Friday Finds is a regular feature in which I collate and share interesting articles and posts on running/health/fitness which I’ve read recently. Some might be inspiring, some might be scientific, some might provoke debate. All are things I’ve found in some way thought-provoking.
A couple of weeks ago I shared the story that Adidas had ended their sponsorship deal with the IAAF and wondered whether or not any other sponsors would follow suit. This week I got my answer as Nestlé also decided to withdraw their support. Negative publicity was once more cited as the reason, with worries of the impact on Nestlé’s reputation mentioned in a statement. As this story continues to feature regularly in the news, yet again I must wonder what further fallout there will be.

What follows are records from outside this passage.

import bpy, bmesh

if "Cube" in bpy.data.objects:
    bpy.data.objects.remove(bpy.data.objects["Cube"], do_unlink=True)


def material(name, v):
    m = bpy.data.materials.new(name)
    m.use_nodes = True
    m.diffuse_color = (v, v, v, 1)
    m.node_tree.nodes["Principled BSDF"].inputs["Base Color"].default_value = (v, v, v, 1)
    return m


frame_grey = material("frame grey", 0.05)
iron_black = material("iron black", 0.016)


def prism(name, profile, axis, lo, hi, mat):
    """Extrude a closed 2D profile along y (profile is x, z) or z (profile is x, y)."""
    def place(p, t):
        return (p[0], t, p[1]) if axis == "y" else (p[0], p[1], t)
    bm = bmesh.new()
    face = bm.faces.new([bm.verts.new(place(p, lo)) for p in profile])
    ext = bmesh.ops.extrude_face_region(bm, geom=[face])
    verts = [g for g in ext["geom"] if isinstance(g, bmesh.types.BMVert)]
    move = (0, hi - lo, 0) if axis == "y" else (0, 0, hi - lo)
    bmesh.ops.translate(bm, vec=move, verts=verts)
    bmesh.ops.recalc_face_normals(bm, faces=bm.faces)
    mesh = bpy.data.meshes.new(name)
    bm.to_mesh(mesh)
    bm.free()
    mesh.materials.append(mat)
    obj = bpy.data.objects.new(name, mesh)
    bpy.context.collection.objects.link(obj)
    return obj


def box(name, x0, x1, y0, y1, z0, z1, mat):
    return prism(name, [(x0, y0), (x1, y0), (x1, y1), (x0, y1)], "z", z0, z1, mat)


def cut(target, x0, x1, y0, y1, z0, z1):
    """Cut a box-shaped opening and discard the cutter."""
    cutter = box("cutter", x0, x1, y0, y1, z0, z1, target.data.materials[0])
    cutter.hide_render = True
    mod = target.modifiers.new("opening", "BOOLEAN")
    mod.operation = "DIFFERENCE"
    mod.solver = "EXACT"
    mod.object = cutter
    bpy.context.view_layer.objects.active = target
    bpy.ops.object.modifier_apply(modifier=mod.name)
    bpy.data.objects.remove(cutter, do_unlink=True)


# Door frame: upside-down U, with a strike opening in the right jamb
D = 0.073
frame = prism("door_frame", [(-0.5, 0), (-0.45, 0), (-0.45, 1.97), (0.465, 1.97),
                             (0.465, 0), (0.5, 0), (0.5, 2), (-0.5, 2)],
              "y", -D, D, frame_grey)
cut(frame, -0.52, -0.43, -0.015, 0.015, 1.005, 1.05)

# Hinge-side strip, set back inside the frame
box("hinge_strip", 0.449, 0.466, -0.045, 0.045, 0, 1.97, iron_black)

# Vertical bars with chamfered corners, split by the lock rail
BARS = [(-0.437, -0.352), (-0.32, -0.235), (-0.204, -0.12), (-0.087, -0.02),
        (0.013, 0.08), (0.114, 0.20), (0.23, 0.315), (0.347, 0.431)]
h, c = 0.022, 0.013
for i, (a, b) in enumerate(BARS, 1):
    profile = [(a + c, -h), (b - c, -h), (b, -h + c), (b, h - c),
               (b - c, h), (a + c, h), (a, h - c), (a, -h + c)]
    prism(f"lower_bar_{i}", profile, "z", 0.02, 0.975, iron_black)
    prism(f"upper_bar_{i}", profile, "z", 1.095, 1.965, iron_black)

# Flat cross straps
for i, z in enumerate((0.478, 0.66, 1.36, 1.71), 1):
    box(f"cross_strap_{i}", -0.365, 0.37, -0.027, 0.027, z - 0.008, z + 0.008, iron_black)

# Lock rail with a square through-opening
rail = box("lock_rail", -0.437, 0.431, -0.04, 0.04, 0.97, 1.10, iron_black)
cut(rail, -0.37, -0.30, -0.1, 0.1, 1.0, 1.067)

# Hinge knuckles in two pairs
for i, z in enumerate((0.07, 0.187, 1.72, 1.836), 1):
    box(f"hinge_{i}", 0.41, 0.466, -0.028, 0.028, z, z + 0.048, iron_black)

A more inspiring story comes from Sport Relief and Radio 1 DJ Greg James who this week completed his Gregathlon challenge of 5 triathlons in 5 days. Joining a growing list of celebrities to have completed gruelling physical challenges for Sport Relief, Greg completed his final triathlon in Norwich today. In just 5 days he has amassed a total of 3.6 miles of swimming, 196.7 miles on the bike and 46 miles running, raising over £750,000 so far. I know how hard it can be to persuade your body to keep going across multiple events, so to keep on going for 5 days is incredible and I am hoping to see this challenge televised around Sport Relief weekend next month.
This week also saw the publication of one of those studies that really just confirmed what we already suspected: that running is good for our brains! More specifically, sustained aerobic activity has been found to have a positive impact on the part of our brains responsible for learning. I know I do some of my best thinking whilst out for a run, so it’s good to have confirmation that my favourite activity not only keeps my body fit and healthy, but is good for my brain too!
Someone who has recently discovered the benefits of running is Michelle Thomas, writing for online magazine Standard Issue. After years of avoiding exercise and battling body issues, she now realises how going for a run is not a chore but an enjoyable way to look after herself. And in this article she recounts her journey to this particular revelation (and her running plans for the future). It would be fantastic if more of us would follow suit.
And finally, I’ve been following the news that my favourite running shoe manufacturer has launched a new running shoe specifically for women. That’s right, rather than being a “women’s version” of a man’s shoe, this one was designed with women in mind from the outset. I know from some of my reading that men and women tend to have different patterns of injury and since our bodies are different shapes, it’s hardy surprising that our running styles would differ too. I will continue to read about this shoe with interest, and may even give it a go myself some time!
The Running Princess